It was hoisted at midnight on Aug 31, 1973 by Abdul Rahman on the occasion of the state’s 10th anniversary of independence within Malaysia. The flag was used until Aug 30, 1988.
On Aug 31, 1988, a new Sarawak flag was introduced which retained the colours of the original flags during the Brooke era.

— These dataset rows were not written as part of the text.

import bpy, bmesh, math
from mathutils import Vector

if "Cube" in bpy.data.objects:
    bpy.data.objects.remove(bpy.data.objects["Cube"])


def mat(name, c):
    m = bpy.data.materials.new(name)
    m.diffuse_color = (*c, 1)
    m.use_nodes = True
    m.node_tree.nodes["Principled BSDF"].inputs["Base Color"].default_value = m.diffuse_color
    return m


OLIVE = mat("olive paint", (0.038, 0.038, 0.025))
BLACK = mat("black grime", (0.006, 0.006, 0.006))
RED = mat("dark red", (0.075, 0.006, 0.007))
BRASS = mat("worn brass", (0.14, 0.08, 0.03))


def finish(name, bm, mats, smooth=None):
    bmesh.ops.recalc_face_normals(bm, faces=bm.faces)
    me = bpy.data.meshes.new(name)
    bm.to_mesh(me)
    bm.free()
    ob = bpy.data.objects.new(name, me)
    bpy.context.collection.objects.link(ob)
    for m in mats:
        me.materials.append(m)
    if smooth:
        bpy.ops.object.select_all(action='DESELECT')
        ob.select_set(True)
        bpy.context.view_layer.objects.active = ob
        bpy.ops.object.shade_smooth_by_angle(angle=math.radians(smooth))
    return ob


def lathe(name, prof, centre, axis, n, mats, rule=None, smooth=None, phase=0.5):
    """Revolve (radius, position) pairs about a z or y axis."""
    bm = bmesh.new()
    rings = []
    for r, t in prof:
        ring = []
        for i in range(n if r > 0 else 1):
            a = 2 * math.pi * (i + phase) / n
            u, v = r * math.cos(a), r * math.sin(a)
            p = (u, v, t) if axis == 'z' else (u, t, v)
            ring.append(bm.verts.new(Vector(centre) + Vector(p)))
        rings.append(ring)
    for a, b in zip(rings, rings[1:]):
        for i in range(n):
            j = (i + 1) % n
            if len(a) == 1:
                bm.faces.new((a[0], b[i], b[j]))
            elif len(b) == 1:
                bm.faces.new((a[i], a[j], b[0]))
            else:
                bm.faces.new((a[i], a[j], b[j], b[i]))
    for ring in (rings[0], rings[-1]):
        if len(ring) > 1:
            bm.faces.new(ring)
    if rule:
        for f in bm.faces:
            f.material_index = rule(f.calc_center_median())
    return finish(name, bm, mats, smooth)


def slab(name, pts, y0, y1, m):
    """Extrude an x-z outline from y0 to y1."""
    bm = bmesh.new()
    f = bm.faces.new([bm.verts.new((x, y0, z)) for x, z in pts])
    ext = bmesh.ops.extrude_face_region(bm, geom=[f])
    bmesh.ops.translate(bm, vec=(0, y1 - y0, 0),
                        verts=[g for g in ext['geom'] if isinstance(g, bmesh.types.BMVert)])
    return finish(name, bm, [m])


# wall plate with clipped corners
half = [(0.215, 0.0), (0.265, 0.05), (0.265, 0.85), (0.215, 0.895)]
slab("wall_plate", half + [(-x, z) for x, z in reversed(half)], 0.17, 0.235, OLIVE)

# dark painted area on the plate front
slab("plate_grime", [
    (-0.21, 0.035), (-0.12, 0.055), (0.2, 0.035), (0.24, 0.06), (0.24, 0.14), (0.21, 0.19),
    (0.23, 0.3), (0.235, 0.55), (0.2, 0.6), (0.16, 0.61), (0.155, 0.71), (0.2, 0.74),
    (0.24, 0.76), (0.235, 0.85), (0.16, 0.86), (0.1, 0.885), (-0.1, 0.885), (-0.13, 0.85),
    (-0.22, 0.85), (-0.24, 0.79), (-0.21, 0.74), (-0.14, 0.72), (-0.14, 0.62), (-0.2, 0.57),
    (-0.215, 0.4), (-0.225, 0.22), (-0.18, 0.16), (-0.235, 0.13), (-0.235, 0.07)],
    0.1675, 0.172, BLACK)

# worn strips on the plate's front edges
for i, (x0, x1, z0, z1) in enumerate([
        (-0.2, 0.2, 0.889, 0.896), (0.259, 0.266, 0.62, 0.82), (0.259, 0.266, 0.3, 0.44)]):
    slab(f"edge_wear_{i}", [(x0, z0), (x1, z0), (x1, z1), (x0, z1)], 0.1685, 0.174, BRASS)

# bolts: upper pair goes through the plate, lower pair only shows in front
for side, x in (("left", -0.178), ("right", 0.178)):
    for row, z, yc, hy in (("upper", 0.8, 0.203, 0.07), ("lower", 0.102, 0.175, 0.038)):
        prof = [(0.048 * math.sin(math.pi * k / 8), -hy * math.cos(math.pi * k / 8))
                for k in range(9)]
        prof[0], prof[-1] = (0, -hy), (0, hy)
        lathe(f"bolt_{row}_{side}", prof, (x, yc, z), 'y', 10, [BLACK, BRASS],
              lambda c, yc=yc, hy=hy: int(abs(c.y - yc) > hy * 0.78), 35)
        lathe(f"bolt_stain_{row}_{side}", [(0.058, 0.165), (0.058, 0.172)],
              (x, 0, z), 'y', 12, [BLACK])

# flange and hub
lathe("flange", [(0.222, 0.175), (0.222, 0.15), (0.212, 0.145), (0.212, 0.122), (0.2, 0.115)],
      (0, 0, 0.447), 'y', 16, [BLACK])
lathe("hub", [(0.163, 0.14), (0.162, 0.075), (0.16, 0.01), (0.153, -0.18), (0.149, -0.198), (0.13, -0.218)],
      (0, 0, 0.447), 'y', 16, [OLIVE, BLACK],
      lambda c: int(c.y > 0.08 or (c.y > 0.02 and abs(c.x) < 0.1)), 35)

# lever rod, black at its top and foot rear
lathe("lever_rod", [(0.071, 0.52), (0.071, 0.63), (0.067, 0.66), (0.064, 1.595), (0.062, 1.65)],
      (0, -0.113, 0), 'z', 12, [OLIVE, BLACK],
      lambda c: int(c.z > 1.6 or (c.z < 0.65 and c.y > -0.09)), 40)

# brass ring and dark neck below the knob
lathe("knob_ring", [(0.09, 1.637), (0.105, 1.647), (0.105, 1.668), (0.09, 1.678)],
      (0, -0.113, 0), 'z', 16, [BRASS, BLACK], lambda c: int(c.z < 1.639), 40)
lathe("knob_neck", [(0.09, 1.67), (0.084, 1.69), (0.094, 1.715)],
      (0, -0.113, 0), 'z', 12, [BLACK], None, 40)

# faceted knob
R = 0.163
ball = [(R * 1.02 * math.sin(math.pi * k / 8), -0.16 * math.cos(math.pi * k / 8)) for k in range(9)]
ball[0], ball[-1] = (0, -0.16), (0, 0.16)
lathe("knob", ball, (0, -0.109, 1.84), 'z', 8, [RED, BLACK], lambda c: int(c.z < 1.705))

The new design featured a nine-pointed yellow star on two black and red diagonal stripes, with the remaining corners coloured in yellow.
The yellow colour signified the supremacy of law and order, unity and stability in diversity, while the red symbolises courage, determination and sacrifices of the people in their tireless pursuit to attain and maintain progress and esteem in the course of creating a model state.
The black colour portrays the rich natural resources and wealth of the state.
The nine-pointed star represented the then nine divisions of the state, and embodies the aspirations of the people in their quest to improve their quality of life.
The redesigned flag, which is being used until today, was raised by the fourth Chief Minister Tun Pehin Sri Abdul Taib Mahmud on Aug 31, 1988 in conjunction with Sarawak’s 25th Merdeka Day celebration at newly completed indoor stadium at Petra Jaya.
The current state anthem of Sarawak, titled ‘Ibu Pertiwi Ku’ was adopted in 1988, along with a new state flag design and the coat of arms. Dato Wan Othman Hamid is credited as the composer of the music, while Ismail Hassan wrote the lyrics.
Before ‘Ibu Pertiwi Ku’ was adopted, Sarawak had three different anthems since the 1800s.
The song titled ‘Gone Forth Beyond the Sea’ was the anthem during Brooke’s administration from 1872 to 1946; followed by ‘Fair Land Sarawak’ from 1946 to 1973, which was considered to be the first state anthem, and from 1973 to 1988, it was ‘Sarawak Bahagia’.
IBU PERTIWI KU:
Sarawak Tanah Air Ku,
Negeri Ku Tanah Air Ku Sarawak,
Engkaulah Tanah Pusaka Ku,
Tanah Tumpah Darahku,
Ibu Pertiwi Ku.
Rakyat Hidup Mesra Dan Bahagia,
Damai Muhibbah Sentiasa,
Bersatu Berusaha Berbakti,
Untuk Sarawak Ku Cintai.
Sarawak Dalam Malaysia,
Aman Makmur Rahmat Tuhan Maha Esa,
Kekallah Sarawak Bertuah,
Teras Perjuangan Rakyat,
The present Sarawak state crest or coat of arms was adopted on Aug 31, 1988 along with the new state flag. It features a rhinoceros hornbill or ‘Burung Kenyalang’ with its wings and tails each comprising 13 stripes representing the 13 states in the country. The shield at the centre of the bird bears the present Sarawak flag and the country’s national flower Hibiscus is on the right and left sides of the bird’s legs. The bird also clutches a scroll with the state motto ‘Bersatu, Berusaha, Berbakti’.
The state crest signifies the proud ‘Land of the Hornbills’ flying high in aspirations and achievements in all fields of endeavour, guided by the ideology of ‘politics of development’. It also serves to distinguish Sarawak from the rest of the World.
Not widely known by many, Sarawak’s state flower is actually Orkid Normah, scientifically known as Phalaenopsis bellina. It can be found in the forests of the Lundu district. Orkid Normah was officially unveiled as state flower at a ceremony on Aug 28, 1983.
The orchid, which was previously known as Lundu Orchid, was officially renamed as Orkid Normah in honour of the late Toh Puan Datuk Patinggi Normah, the wife of the fourth Governor of Sarawak and third Chief Minister Tun Datuk Patinggi Abdul Rahman Ya’kub. It is reported the flower measures 3.5cm by 5cm but can be as large as 5cm by 7cm.